Exercise: Identify the line in which "y0 = 0.59 +" appears, then reproduce that line and all remaining lines of the records word for word.

Record set:
————————

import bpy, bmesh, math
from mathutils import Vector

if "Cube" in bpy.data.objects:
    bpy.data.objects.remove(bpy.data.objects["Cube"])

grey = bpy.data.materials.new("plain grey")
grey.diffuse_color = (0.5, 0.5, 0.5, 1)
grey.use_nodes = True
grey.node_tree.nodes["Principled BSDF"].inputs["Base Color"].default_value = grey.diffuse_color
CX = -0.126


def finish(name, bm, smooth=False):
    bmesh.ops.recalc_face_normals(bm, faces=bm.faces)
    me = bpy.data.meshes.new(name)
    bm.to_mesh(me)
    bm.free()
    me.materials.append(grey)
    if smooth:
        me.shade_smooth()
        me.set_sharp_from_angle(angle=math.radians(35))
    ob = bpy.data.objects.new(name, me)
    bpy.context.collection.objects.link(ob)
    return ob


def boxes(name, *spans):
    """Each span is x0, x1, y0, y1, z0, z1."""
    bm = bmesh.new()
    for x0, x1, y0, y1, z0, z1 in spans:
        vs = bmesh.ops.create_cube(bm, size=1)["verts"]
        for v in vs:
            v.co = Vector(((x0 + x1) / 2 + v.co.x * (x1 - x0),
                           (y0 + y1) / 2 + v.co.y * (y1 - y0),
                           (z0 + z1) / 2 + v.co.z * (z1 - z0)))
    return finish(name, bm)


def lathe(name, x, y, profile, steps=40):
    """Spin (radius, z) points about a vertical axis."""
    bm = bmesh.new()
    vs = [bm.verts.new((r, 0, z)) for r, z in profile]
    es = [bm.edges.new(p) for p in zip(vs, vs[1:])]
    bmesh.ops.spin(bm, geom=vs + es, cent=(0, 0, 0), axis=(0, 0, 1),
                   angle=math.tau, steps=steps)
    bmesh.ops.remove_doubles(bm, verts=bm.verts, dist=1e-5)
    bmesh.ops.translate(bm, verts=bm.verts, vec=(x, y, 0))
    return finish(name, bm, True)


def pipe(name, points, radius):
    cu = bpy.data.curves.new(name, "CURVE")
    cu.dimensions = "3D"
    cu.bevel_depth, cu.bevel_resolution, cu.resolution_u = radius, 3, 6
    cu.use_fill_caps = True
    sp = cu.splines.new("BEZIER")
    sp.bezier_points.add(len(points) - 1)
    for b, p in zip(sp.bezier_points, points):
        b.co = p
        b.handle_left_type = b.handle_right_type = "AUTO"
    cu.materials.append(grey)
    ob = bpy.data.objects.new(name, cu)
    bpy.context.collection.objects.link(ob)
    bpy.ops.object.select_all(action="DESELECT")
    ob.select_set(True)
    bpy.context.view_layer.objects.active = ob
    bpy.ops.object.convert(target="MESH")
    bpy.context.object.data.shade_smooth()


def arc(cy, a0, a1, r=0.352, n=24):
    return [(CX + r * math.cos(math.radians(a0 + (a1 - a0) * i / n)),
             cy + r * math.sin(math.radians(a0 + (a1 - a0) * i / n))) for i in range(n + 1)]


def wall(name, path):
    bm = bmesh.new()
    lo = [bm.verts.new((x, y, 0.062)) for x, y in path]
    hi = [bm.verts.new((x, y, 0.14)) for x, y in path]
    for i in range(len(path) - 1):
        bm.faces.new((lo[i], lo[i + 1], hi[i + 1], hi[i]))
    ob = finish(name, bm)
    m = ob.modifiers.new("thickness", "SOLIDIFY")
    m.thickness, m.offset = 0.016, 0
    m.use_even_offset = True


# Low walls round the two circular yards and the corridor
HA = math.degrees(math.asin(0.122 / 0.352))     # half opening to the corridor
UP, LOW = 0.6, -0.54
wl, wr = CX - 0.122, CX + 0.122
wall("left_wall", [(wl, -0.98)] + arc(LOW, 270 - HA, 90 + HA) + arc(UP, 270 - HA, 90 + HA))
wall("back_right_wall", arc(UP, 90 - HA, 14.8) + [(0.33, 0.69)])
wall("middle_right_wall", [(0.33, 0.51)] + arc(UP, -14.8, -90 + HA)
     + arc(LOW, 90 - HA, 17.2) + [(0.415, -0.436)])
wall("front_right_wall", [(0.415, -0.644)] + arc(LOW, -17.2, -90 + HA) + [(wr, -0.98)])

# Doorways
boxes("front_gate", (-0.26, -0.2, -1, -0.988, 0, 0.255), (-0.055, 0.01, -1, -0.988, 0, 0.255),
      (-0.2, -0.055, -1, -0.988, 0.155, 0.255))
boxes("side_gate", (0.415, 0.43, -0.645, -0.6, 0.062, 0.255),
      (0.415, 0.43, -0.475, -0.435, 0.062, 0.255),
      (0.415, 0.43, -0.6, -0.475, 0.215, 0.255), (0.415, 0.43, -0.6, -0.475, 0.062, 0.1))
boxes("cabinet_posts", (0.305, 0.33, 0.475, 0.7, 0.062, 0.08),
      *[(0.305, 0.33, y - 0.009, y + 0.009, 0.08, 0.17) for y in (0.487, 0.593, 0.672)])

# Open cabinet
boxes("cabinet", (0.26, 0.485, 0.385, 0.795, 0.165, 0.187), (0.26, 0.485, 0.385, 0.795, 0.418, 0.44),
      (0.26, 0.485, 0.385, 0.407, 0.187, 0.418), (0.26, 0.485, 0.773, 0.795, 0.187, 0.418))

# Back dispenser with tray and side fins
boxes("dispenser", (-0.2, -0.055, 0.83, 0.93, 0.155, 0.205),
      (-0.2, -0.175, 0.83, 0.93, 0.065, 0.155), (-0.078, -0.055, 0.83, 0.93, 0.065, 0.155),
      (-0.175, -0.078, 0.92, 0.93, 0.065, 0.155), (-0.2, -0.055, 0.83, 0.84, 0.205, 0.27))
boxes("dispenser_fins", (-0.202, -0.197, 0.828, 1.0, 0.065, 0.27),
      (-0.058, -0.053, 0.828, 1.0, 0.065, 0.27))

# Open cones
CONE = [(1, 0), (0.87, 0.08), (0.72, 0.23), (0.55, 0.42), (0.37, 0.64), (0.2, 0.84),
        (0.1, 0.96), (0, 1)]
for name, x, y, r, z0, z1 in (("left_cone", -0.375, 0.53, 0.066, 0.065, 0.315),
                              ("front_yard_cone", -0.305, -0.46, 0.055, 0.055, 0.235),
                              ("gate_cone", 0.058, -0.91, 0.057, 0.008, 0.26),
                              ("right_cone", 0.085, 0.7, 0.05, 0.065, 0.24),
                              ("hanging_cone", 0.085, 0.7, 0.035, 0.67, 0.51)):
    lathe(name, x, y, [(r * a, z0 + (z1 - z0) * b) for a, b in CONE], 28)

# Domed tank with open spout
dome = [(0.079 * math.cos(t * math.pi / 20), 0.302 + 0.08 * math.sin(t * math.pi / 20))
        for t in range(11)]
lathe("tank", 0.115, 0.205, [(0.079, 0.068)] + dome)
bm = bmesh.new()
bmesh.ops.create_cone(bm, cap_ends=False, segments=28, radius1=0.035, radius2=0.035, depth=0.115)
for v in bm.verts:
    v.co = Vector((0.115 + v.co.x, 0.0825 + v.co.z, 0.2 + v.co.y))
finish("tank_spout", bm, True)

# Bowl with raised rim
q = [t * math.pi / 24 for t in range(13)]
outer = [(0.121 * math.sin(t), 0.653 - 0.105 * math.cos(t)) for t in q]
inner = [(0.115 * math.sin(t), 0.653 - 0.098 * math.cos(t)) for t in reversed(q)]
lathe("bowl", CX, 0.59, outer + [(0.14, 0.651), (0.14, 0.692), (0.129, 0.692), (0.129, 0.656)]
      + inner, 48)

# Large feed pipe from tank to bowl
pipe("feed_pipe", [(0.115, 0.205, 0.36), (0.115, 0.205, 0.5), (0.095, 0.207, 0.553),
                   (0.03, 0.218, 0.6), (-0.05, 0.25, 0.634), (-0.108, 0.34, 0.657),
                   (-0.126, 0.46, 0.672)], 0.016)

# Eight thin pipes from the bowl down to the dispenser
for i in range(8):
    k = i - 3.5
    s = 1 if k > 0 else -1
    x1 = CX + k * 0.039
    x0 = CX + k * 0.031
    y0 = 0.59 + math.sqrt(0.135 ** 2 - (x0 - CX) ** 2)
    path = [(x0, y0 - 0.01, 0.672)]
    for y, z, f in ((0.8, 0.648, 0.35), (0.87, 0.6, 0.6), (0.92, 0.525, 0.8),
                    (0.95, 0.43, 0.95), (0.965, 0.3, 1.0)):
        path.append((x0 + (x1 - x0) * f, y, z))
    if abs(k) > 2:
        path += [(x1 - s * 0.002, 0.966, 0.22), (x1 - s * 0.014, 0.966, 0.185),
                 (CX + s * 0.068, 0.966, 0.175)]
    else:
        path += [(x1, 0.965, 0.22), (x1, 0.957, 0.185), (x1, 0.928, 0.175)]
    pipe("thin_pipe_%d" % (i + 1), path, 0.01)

————————

Exercise answer:
    y0 = 0.59 + math.sqrt(0.135 ** 2 - (x0 - CX) ** 2)
    path = [(x0, y0 - 0.01, 0.672)]
    for y, z, f in ((0.8, 0.648, 0.35), (0.87, 0.6, 0.6), (0.92, 0.525, 0.8),
                    (0.95, 0.43, 0.95), (0.965, 0.3, 1.0)):
        path.append((x0 + (x1 - x0) * f, y, z))
    if abs(k) > 2:
        path += [(x1 - s * 0.002, 0.966, 0.22), (x1 - s * 0.014, 0.966, 0.185),
                 (CX + s * 0.068, 0.966, 0.175)]
    else:
        path += [(x1, 0.965, 0.22), (x1, 0.957, 0.185), (x1, 0.928, 0.175)]
    pipe("thin_pipe_%d" % (i + 1), path, 0.01)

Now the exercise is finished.